Very sad, though =(
13th-Jan-2009 03:46 am (UTC)
I went looking for one but all I found was a guy in Berkeley, is that what you mean? I didn't post that link.
12th-Jan-2009 08:14 pm (UTC)
You were the third of my LJ friends to post this video. And believe it or not, I typed something obscene in my first comment on this topic.

Do you know that my country borders Turkey? Not that part of Turkey, but still... it was an especially nasty shock for me.

God, the idea some people have of "honour". Shame, eternal shame on them!

I could be their "honour killing" candidate too, as an unmarried woman who is not a virgin.

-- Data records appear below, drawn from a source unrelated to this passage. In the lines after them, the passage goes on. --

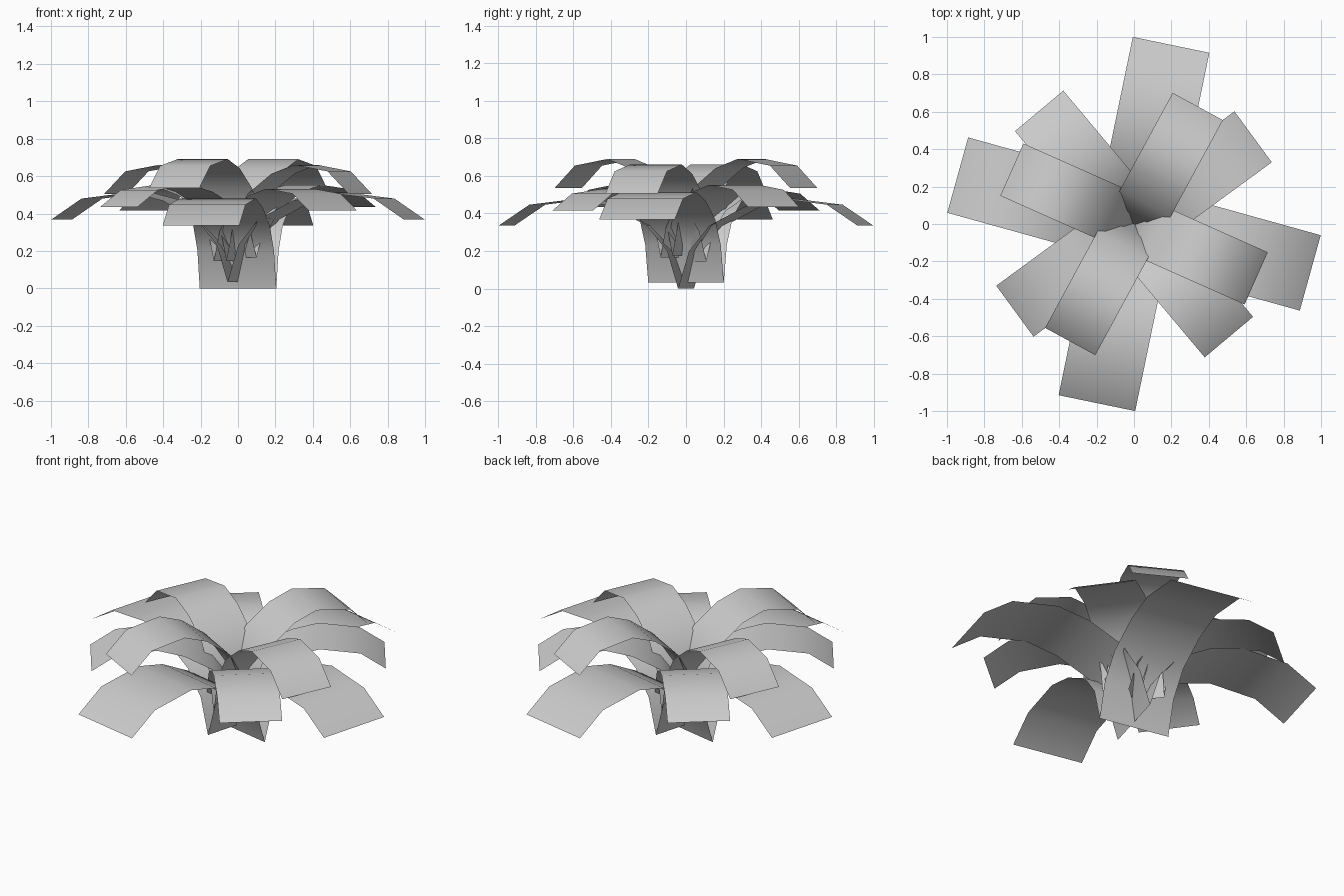
import bpy
import bmesh
from math import radians
from mathutils import Matrix

if "Cube" in bpy.data.objects:
    bpy.data.objects.remove(bpy.data.objects["Cube"], do_unlink=True)

# Single colour
grey = bpy.data.materials.new("leaf_grey")
grey.use_nodes = True
colour = (0.6, 0.6, 0.6, 1.0)
grey.diffuse_color = colour
grey.node_tree.nodes["Principled BSDF"].inputs["Base Color"].default_value = colour

# Arching leaf profile: distance from the centre, height
PROFILE = [(0, 0), (0.06, 0.2), (0.17, 0.335), (0.36, 0.435),
           (0.54, 0.48), (0.81, 0.447), (0.978, 0.335)]
HALF_WIDTH = 0.209


def leaf(name, size, rise, angle, height):
    """Sweep the profile sideways into a strip, then scale, turn and lift it."""
    bm = bmesh.new()
    rows = [[bm.verts.new((r, side * HALF_WIDTH, z)) for side in (-1, 1)]
            for r, z in PROFILE]
    for inner, outer in zip(rows, rows[1:]):
        bm.faces.new((inner[0], outer[0], outer[1], inner[1])).smooth = True
    bm.transform(Matrix.Translation((0, 0, height))
                 @ Matrix.Rotation(radians(angle), 4, "Z")
                 @ Matrix.Diagonal((size, size, rise, 1)))
    mesh = bpy.data.meshes.new(name)
    bm.to_mesh(mesh)
    bm.free()
    mesh.materials.append(grey)
    obj = bpy.data.objects.new(name, mesh)
    bpy.context.collection.objects.link(obj)


# Three whorls of two opposite pairs: spread, rise, then (angle, base height)
WHORLS = {
    "lower_leaf": (1.0, 1.0, [(78.3, 0.0), (164.5, 0.033)]),
    "middle_leaf": (0.807, 0.807, [(36.2, 0.165), (130.0, 0.145)]),
    "upper_leaf": (0.731, 1.07, [(61.5, 0.177), (156.0, 0.147)]),
}
for name, (size, rise, pairs) in WHORLS.items():
    for number, (angle, height) in enumerate(pairs):
        for turn, end in ((0, "a"), (180, "b")):
            leaf(f"{name}_{number + 1}{end}", size, rise, angle + turn, height)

It's nauseating.
13th-Jan-2009 03:47 am (UTC)
I cannot imagine this at all, but I imagine it is way too close for comfort for you.

Nauseating indeed - at the very least.
13th-Jan-2009 01:06 am (UTC)
"All that is necessary for the triumph of evil is that good men do nothing." (Edmund Burke)

As a mother of a son, I cannot look at Ahmet's face and imagine his own mother wanting him dead. Or his father. I cannot imagine being so ashamed of my child that I'd want to kill him to restore the "family honor." It seems to me that killing my child would be the action that would destroy the family honor, not my son being true to himself.

I am a mother. I have a son. I have a daughter. I love them both with an intensity and ferocity that sometimes astonishes me. The thought of them coming to adulthood in a world where they could lose their lives because of who and what they are, for things that are not of their choosing, frightens me.

Change comes, and it comes slowly, but it does come. I know it will. I just... wish it would come a little faster...
13th-Jan-2009 03:48 am (UTC)
Thanks for that quote, I couldn't remember it when I needed to use it several months ago! One of my favorites...

What can I say - religion poisons everything. As far as I'm concerned, all homophobia has a religious bent.

Edited at 2009-01-13 03:49 am (UTC)
13th-Jan-2009 08:27 am (UTC)
I agree with you 100% !
This page was loaded Oct 21st 2019, 11:14 am GMT.